# WORK INSTRUCTIONS
Scan the records below and say how many lines include the word "chord", giving no other text.

Extracted records:

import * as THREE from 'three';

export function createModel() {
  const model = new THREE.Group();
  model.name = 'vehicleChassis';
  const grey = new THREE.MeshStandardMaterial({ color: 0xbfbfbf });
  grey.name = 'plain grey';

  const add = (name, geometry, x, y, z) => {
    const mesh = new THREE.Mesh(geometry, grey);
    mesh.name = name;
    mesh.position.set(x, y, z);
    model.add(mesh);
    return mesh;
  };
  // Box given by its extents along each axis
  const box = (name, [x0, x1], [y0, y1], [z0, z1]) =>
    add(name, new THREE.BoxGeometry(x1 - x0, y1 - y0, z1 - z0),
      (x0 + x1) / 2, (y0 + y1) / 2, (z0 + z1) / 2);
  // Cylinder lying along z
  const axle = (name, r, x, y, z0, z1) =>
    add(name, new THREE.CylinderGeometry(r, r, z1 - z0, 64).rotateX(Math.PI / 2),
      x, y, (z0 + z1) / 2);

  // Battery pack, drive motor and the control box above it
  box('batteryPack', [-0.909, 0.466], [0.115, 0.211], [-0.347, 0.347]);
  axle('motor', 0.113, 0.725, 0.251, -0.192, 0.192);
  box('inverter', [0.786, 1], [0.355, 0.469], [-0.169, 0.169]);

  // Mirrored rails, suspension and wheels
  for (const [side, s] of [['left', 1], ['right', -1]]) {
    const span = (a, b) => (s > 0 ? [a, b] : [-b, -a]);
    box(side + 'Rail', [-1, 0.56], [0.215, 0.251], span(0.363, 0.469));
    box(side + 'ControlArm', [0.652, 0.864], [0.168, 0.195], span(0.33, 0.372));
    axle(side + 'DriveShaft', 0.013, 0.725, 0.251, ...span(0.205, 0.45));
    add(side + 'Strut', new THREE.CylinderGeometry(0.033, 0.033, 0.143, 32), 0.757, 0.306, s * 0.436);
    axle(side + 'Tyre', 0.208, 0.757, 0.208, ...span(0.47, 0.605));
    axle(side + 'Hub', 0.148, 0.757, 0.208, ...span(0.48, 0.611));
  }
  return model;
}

--

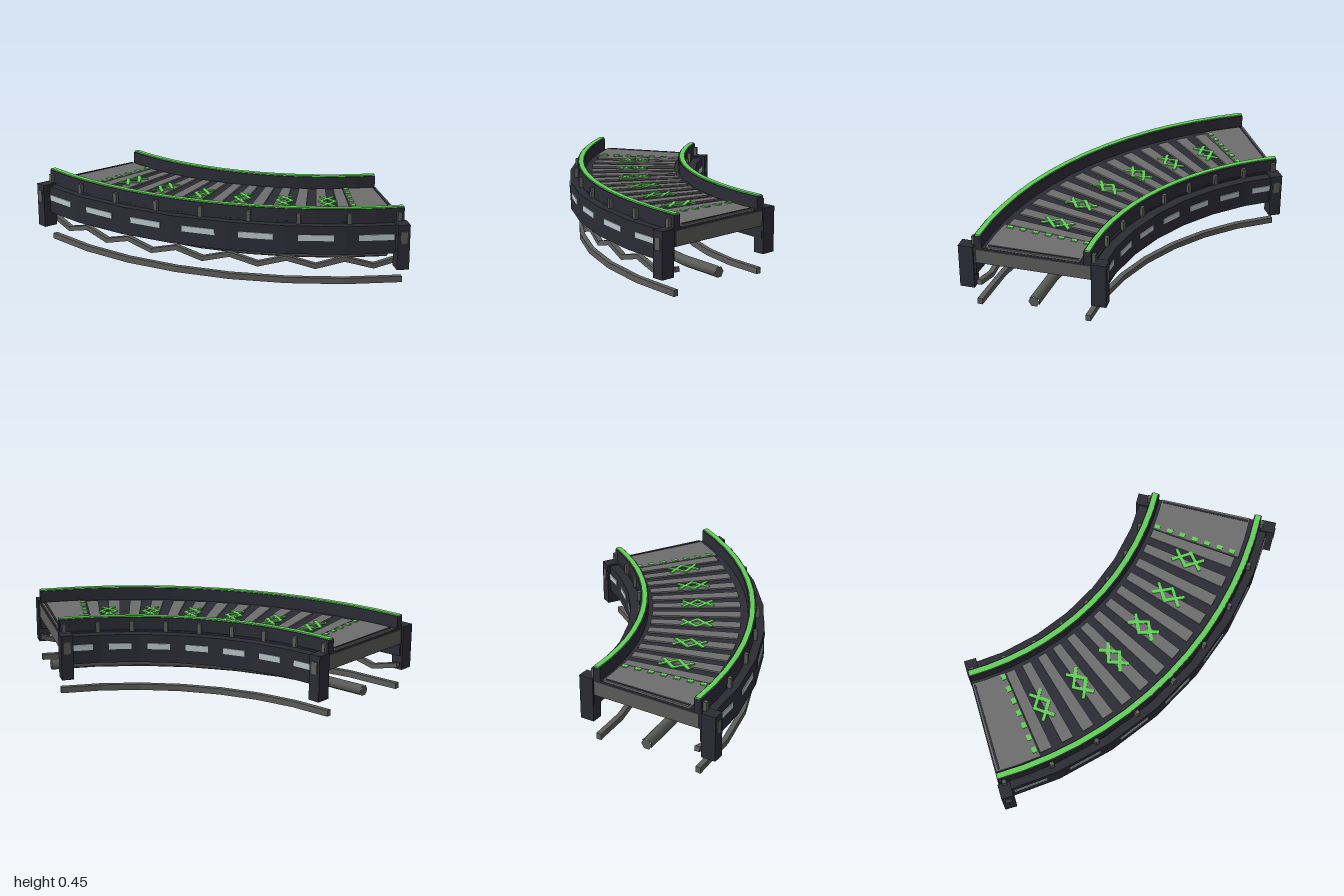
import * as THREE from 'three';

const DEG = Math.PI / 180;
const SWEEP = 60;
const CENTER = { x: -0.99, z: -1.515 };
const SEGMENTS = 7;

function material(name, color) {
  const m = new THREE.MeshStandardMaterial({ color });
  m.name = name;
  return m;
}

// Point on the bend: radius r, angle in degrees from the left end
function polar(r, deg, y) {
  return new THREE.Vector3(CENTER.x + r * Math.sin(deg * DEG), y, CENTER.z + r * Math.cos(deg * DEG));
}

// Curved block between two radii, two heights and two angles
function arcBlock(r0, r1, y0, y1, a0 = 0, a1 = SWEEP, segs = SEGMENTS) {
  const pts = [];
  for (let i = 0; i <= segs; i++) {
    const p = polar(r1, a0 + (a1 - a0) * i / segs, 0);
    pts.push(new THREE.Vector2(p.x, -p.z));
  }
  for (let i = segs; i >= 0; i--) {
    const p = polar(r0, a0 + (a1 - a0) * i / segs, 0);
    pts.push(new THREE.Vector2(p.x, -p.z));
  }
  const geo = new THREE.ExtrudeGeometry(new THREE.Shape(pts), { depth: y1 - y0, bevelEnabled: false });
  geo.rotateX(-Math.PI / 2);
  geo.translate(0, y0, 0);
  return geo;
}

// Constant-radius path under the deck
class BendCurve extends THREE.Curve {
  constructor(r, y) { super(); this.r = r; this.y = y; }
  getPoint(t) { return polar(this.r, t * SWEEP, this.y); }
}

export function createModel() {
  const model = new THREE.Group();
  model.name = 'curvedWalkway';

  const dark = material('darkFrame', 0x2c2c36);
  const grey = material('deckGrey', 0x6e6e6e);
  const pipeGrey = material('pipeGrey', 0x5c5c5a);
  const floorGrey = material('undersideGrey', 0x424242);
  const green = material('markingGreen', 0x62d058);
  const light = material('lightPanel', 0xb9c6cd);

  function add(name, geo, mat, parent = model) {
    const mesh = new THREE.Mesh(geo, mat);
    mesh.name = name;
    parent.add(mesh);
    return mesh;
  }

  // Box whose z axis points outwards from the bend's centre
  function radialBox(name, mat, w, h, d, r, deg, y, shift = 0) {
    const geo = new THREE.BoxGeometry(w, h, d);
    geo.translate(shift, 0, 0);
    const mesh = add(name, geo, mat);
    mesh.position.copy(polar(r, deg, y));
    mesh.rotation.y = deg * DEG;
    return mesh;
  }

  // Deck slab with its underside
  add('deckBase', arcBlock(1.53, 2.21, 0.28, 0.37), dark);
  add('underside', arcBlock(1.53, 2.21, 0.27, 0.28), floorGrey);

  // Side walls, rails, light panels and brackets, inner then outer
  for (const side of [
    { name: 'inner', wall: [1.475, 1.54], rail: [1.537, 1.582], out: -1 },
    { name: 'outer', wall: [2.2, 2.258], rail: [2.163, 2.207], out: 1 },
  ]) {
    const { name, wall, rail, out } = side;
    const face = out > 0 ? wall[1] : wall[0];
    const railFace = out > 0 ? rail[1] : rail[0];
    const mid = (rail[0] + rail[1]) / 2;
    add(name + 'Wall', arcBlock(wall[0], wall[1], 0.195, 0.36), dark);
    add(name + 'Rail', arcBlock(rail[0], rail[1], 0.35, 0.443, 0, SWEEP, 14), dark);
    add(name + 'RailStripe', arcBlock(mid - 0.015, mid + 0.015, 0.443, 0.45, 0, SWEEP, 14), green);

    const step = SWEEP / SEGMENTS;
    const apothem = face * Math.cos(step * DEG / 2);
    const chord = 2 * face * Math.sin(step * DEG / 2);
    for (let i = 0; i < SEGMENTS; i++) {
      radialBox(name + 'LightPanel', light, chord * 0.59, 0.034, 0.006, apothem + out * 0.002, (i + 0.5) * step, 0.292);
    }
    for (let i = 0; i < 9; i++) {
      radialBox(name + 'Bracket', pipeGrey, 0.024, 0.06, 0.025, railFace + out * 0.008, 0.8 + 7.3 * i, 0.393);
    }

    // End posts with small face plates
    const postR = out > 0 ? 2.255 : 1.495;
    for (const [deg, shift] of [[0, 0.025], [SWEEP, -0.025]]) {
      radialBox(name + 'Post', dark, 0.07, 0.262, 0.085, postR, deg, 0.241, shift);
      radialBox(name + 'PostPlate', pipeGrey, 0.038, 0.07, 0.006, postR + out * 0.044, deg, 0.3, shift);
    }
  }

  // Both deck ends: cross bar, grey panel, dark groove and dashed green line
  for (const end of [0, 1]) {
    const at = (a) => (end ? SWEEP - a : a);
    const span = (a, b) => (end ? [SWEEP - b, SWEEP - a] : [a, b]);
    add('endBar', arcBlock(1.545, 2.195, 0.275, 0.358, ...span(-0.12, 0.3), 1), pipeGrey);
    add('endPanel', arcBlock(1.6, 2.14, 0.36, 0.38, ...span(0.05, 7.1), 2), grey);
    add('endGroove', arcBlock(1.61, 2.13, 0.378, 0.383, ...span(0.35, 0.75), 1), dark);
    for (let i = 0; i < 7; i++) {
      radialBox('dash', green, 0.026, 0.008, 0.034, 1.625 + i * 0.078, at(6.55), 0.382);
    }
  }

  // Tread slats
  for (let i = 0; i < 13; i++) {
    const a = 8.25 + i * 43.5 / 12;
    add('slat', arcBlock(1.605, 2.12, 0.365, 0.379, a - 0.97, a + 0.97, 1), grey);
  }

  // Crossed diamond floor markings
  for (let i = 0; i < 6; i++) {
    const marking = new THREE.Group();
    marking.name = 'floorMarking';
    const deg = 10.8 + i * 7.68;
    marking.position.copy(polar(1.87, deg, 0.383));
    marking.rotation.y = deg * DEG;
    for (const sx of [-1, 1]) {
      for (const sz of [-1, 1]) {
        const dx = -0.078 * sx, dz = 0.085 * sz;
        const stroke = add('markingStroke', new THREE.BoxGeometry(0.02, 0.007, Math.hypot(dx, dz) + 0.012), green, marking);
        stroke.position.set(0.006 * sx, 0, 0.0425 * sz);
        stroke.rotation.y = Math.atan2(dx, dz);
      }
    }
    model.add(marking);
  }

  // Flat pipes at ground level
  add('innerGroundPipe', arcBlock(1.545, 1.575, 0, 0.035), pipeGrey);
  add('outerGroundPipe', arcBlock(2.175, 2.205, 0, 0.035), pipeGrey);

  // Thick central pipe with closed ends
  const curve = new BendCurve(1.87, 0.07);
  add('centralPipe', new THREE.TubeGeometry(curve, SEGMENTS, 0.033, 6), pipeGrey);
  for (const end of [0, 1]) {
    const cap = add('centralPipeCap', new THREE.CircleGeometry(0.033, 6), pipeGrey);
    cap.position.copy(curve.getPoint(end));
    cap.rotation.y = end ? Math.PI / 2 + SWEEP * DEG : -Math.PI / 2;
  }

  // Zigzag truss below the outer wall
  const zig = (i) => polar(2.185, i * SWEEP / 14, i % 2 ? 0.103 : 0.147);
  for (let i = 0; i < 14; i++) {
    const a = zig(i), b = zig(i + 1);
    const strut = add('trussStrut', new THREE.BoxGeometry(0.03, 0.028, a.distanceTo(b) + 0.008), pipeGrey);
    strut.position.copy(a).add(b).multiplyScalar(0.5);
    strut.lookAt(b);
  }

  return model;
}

==

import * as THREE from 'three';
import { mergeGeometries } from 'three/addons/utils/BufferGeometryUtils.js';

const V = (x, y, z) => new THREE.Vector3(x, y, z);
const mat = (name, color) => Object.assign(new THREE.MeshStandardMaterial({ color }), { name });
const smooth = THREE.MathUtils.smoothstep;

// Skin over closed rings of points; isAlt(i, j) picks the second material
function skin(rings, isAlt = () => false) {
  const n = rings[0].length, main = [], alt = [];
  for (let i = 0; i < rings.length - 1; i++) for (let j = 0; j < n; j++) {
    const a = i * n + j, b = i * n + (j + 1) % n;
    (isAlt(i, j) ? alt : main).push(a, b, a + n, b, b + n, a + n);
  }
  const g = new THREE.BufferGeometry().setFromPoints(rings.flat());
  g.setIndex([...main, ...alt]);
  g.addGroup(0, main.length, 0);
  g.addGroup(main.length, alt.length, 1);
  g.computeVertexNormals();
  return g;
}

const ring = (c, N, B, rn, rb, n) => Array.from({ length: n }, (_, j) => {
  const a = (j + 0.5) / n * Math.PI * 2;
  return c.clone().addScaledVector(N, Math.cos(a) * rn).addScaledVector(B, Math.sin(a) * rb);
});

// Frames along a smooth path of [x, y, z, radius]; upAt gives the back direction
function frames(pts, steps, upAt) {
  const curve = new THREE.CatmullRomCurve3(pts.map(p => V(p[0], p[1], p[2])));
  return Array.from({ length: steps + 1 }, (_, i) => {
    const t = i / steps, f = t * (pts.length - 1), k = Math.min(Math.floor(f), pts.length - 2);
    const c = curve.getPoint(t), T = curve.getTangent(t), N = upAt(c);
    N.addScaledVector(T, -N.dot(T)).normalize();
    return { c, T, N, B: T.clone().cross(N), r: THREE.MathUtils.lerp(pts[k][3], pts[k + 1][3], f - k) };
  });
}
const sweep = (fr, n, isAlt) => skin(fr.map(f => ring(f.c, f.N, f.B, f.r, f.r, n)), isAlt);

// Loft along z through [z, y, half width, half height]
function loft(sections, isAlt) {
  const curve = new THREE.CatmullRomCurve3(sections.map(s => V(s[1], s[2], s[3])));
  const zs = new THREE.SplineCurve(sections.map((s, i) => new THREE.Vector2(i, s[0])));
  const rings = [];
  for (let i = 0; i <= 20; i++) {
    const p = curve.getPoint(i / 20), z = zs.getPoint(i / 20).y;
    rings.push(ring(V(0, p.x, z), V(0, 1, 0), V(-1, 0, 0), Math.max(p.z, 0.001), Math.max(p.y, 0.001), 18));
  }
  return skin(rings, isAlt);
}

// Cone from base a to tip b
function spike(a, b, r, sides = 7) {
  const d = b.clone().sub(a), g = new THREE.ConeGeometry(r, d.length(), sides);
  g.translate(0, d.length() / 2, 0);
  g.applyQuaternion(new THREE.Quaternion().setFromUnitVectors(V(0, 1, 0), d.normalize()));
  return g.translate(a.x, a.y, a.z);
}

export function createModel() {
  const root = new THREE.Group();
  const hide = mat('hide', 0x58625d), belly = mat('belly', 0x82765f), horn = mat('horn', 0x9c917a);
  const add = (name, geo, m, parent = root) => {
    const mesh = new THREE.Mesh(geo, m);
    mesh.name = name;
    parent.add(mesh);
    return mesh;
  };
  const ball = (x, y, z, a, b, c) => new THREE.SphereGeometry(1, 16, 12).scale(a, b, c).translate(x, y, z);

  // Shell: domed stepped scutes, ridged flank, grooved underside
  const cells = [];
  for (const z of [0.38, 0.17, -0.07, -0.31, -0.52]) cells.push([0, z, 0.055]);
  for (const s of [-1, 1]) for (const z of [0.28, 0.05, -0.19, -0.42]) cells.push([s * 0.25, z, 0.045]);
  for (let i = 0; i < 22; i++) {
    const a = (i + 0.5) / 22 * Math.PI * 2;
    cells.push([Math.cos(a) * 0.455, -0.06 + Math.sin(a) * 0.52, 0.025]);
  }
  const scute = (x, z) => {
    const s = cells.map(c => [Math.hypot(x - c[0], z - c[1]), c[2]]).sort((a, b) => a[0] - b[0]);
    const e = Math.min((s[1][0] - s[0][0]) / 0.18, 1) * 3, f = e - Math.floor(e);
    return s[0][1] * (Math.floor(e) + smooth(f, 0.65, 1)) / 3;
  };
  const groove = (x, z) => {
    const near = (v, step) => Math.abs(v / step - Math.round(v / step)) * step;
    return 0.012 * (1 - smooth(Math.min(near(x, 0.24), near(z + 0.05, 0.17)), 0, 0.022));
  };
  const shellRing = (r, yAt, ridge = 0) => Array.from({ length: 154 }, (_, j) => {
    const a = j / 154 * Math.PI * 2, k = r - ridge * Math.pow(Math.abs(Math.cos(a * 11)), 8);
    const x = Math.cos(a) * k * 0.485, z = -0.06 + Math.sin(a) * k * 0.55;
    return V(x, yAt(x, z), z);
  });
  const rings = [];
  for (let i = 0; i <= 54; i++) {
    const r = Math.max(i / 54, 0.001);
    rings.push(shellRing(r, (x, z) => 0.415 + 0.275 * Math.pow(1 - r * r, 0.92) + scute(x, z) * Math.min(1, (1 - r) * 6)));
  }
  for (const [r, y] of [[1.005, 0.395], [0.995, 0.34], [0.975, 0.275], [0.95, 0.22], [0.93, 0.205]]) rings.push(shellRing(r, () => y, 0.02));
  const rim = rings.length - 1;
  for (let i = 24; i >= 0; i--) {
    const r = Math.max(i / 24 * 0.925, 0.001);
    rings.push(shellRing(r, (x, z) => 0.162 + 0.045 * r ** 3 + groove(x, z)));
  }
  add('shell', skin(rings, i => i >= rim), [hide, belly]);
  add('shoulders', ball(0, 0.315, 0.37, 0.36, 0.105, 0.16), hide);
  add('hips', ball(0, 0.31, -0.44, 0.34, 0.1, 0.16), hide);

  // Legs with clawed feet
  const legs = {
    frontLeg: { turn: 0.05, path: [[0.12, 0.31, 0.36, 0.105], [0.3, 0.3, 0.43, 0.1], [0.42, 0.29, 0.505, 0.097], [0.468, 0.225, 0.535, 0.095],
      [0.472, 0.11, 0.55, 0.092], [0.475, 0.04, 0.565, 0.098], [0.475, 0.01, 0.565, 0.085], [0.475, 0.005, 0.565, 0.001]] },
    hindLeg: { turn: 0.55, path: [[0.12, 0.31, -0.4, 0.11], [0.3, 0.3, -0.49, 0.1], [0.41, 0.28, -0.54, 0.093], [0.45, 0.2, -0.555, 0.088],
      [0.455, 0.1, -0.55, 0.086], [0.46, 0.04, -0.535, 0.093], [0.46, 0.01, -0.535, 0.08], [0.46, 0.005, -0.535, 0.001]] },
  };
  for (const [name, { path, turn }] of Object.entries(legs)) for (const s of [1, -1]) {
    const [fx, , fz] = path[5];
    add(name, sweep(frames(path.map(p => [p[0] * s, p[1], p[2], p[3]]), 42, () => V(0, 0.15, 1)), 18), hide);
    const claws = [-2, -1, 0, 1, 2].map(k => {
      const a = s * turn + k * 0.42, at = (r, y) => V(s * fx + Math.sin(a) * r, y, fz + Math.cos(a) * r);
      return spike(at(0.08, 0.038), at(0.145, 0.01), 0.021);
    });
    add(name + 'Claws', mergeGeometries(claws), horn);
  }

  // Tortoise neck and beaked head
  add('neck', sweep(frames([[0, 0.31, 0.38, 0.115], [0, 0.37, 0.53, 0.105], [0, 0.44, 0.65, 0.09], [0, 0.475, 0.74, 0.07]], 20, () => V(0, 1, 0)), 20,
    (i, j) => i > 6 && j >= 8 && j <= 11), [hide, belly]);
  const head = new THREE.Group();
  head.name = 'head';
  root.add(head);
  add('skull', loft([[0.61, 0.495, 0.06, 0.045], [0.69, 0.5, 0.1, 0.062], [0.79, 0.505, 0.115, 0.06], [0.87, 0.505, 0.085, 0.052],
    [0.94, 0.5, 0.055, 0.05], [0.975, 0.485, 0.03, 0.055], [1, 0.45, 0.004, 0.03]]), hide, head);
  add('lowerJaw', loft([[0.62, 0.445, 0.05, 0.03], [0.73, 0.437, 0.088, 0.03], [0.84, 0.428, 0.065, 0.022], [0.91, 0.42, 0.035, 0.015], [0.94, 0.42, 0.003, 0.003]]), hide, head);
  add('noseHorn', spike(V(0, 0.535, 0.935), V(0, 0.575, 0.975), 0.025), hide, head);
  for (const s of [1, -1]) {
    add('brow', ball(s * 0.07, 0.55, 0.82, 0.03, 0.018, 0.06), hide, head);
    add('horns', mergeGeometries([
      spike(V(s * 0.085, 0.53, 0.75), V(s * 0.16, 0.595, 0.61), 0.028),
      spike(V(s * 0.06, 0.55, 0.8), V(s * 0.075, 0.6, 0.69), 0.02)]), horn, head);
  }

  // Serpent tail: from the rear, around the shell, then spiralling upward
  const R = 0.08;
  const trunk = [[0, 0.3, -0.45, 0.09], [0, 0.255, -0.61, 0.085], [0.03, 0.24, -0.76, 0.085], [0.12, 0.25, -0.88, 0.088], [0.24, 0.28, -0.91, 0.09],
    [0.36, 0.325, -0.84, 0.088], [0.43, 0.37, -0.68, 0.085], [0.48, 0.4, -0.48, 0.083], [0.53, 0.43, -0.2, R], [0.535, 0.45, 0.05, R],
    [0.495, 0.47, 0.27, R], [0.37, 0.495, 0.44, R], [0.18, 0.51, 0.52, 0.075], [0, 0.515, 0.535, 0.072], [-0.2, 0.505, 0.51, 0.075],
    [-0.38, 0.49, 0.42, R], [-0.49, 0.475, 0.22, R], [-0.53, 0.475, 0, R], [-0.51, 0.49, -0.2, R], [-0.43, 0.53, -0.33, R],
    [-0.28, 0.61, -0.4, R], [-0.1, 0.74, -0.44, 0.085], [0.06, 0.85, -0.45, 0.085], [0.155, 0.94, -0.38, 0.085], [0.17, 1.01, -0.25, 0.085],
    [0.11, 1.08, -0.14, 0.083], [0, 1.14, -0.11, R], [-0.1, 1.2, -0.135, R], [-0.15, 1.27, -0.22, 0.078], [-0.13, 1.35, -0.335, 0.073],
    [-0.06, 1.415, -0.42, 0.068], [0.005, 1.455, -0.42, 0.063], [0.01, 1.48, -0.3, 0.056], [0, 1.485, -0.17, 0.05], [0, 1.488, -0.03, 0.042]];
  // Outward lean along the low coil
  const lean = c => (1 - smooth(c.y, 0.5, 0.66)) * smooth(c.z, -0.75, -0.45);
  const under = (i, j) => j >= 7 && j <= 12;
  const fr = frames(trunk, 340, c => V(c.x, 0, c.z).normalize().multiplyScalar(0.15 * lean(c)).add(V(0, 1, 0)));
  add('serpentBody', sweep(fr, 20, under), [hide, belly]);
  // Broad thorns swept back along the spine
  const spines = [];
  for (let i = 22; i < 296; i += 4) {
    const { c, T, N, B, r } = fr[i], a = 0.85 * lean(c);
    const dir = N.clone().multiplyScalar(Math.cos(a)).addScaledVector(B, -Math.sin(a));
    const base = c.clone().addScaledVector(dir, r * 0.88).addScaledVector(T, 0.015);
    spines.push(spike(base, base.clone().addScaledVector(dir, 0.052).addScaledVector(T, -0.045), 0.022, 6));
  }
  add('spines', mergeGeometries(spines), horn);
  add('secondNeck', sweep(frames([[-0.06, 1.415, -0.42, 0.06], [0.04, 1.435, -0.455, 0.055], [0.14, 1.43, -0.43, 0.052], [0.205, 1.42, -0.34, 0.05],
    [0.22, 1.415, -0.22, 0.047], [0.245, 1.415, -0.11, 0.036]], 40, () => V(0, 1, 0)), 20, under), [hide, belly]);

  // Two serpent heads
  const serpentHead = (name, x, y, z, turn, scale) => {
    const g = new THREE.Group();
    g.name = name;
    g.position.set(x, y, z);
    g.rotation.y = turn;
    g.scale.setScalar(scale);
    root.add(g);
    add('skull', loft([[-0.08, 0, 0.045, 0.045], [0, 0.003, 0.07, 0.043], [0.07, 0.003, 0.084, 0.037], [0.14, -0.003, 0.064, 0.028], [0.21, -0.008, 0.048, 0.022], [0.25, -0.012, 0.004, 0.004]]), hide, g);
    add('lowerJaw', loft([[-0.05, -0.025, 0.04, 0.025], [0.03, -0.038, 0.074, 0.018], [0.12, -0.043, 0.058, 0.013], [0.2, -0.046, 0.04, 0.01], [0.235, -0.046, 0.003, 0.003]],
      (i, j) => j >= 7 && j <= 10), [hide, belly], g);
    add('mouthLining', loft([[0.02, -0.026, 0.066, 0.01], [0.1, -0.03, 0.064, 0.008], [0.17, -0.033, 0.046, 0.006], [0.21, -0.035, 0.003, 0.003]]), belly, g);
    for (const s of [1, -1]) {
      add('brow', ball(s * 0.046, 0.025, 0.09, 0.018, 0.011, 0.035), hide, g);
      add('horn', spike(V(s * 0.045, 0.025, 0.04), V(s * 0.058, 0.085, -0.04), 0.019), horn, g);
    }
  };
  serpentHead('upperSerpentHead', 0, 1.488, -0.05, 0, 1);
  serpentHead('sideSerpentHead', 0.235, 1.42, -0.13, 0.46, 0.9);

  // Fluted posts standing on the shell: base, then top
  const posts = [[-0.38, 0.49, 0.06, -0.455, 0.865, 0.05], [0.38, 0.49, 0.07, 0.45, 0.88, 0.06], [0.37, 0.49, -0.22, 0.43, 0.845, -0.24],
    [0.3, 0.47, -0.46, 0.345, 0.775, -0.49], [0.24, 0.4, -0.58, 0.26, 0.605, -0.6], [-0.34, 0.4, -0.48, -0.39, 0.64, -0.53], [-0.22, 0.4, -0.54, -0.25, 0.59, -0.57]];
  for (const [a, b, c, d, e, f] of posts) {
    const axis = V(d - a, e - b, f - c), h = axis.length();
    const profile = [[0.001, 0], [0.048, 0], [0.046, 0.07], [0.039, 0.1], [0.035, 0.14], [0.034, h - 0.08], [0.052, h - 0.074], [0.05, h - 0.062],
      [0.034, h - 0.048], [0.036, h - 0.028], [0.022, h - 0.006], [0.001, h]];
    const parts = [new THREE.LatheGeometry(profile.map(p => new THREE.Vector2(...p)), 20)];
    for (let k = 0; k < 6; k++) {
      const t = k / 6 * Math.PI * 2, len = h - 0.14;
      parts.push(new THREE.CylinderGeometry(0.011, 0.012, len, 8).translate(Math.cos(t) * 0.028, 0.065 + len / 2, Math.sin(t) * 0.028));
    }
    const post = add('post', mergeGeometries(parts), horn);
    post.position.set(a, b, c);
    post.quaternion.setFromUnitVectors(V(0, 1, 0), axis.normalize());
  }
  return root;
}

# YOUR RESPONSE
2